Immune checkpoint inhibitors, as single-agent therapy, have shown modest clinical efficacy in the treatment of acute myeloid leukemia (AML) and myelodysplastic syndromes (MDS). As has been successfully shown in other less immunogenic hematologic malignancies, rationally designed combination approaches may be more effective than single-agent checkpoint inhibitors, and may be the approach to pursue in AML/MDS. Hypomethylating agents (HMAs) such as azacitidine, while enhancing anti-tumor immune response, concurrently dampen immune response by upregulating inhibitory immune checkpoint molecule expression. Immune checkpoint molecule upregulation may be an important mechanism of azacitidine resistance. These findings have resulted in multiple clinical trials combining HMAs with immune checkpoint blockade. Clinical trial data have shown encouraging response rates and durable responses without resorting to stem cell transplant.

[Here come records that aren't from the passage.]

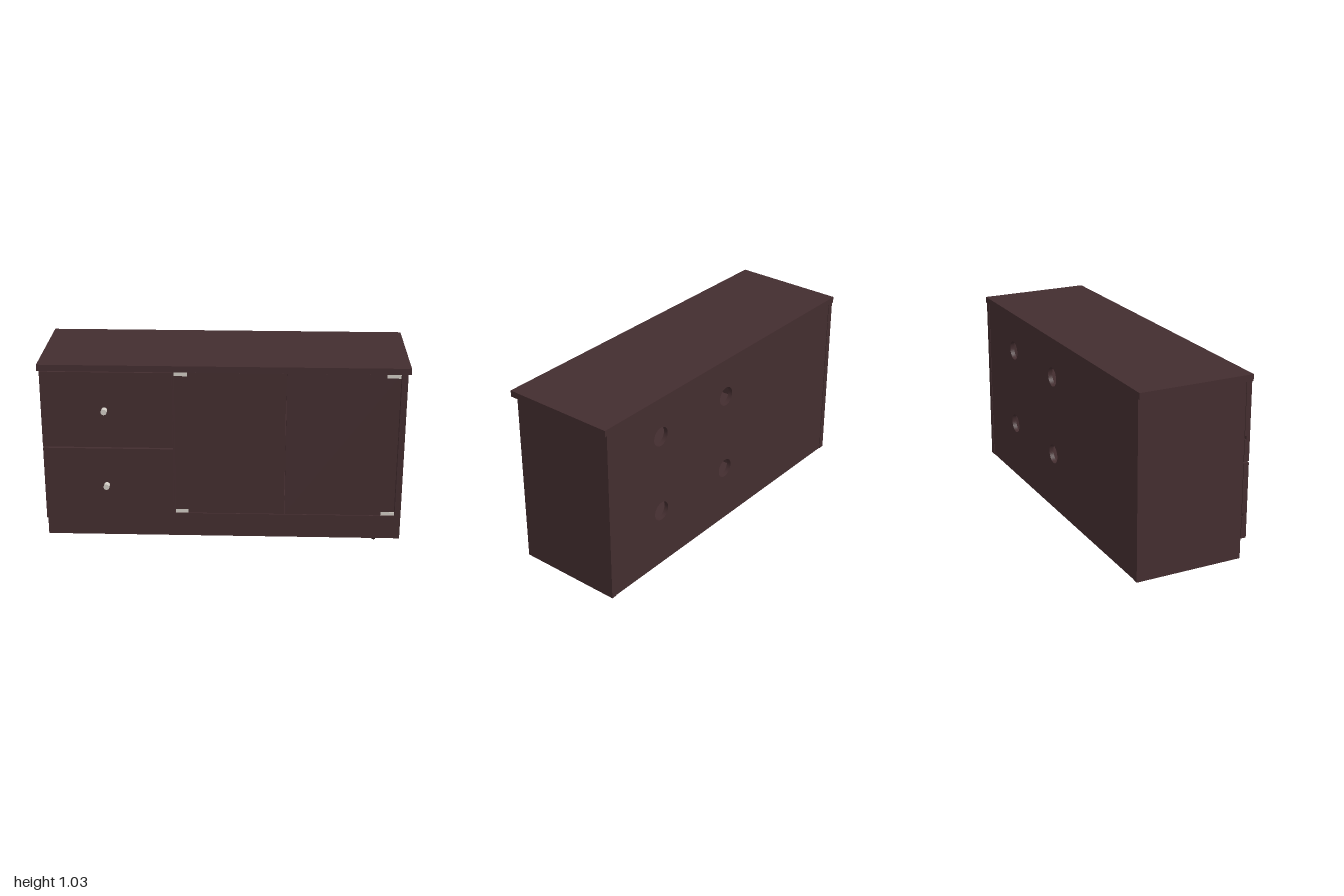
import * as THREE from 'three';

export function createModel() {
  const group = new THREE.Group();
  const mat = (name, color) => {
    const m = new THREE.MeshStandardMaterial({ color });
    m.name = name;
    return m;
  };
  const wood = mat('dark wood', 0x432d2f);
  const metal = mat('pale metal', 0xcfcac2);
  const rubber = mat('dark rubber', 0x2a1c1d);

  const add = (name, geometry, material = wood) => {
    const mesh = new THREE.Mesh(geometry, material);
    mesh.name = name;
    group.add(mesh);
    return mesh;
  };
  // Box given by its lower and upper limits on each axis
  const box = (name, x0, x1, y0, y1, z0, z1, material) => {
    const g = new THREE.BoxGeometry(x1 - x0, y1 - y0, z1 - z0);
    g.translate((x0 + x1) / 2, (y0 + y1) / 2, (z0 + z1) / 2);
    return add(name, g, material);
  };

  // Carcass
  const base = 0.012, under = 0.995, back = -0.34, front = 0.272;
  box('top', -1, 1, under, 1.03, back, 0.305);
  box('leftSide', 0.955, 0.988, base, under, back, front);
  box('rightSide', -0.988, -0.955, base, under, back, front);
  box('partition', -0.302, -0.27, 0.15, under, -0.315, front);
  box('floor', -0.955, 0.955, 0.12, 0.15, -0.315, front);
  box('kickBoard', -0.955, 0.955, base, 0.12, 0.24, front);
  box('shelf', -0.27, 0.955, 0.585, 0.615, -0.315, 0.24);
  box('drawerRail', -0.955, -0.302, 0.537, 0.569, 0.18, front);

  // Back panel with round cable holes
  const panel = new THREE.Shape();
  panel.moveTo(-0.955, base);
  panel.lineTo(0.955, base);
  panel.lineTo(0.955, under);
  panel.lineTo(-0.955, under);
  for (const x of [0.03, 0.58]) {
    for (const y of [0.345, 0.803]) {
      panel.holes.push(new THREE.Path().absarc(x, y, 0.054, 0, Math.PI * 2, true));
    }
  }
  const backGeo = new THREE.ExtrudeGeometry(panel, { depth: 0.025, bevelEnabled: false, curveSegments: 24 });
  backGeo.translate(0, 0, -0.337);
  add('backPanel', backGeo);

  // Inset doors
  box('doorInner', -0.266, 0.338, 0.153, 0.983, 0.241, 0.271);
  box('doorOuter', 0.342, 0.951, 0.153, 0.983, 0.241, 0.271);

  // Hinge plates at the outer door corners
  for (const [x0, x1] of [[-0.266, -0.196], [0.876, 0.951]]) {
    for (const y of [0.153, 0.963]) box('hingePlate', x0, x1, y, y + 0.021, 0.268, 0.273, metal);
  }

  // Drawer fronts, each with a groove along its rear face
  const drawerFront = (y0, y1, groove) => {
    const s = new THREE.Shape([
      [-0.305, y0], [-0.275, y0], [-0.275, groove], [-0.284, groove],
      [-0.284, groove + 0.02], [-0.275, groove + 0.02], [-0.275, y1], [-0.305, y1],
    ].map(([x, y]) => new THREE.Vector2(x, y)));
    const g = new THREE.ExtrudeGeometry(s, { depth: 0.713, bevelEnabled: false });
    g.rotateY(Math.PI / 2).translate(-0.988, 0, 0);
    add('drawerFront', g);
  };
  drawerFront(0.125, 0.55, 0.248);
  drawerFront(0.558, 0.991, 0.68);

  // Round knobs with a dip scooped out of the upper side
  const knobGeo = new THREE.CylinderGeometry(0.016, 0.016, 0.036, 24, 12);
  knobGeo.rotateX(Math.PI / 2);
  const p = knobGeo.attributes.position;
  for (let i = 0; i < p.count; i++) {
    const t = Math.min(1, Math.abs(p.getZ(i)) / 0.012);
    p.setY(i, Math.min(p.getY(i), 0.008 + 0.008 * t * t));
  }
  knobGeo.computeVertexNormals();
  for (const y of [0.333, 0.775]) add('knob', knobGeo, metal).position.set(-0.643, y, 0.323);

  // Small foot
  const foot = add('foot', new THREE.CylinderGeometry(0.011, 0.009, 0.013, 16), rubber);
  foot.position.set(0.845, 0.0065, 0.256);

  return group;
}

In this review, we discuss preclinical data supporting the use of these agents in combination, and focus on clinical and correlative data emerging from numerous clinical trials investigating HMA-immune checkpoint inhibitor combinations in AML/MDS.
- PMID: 29487386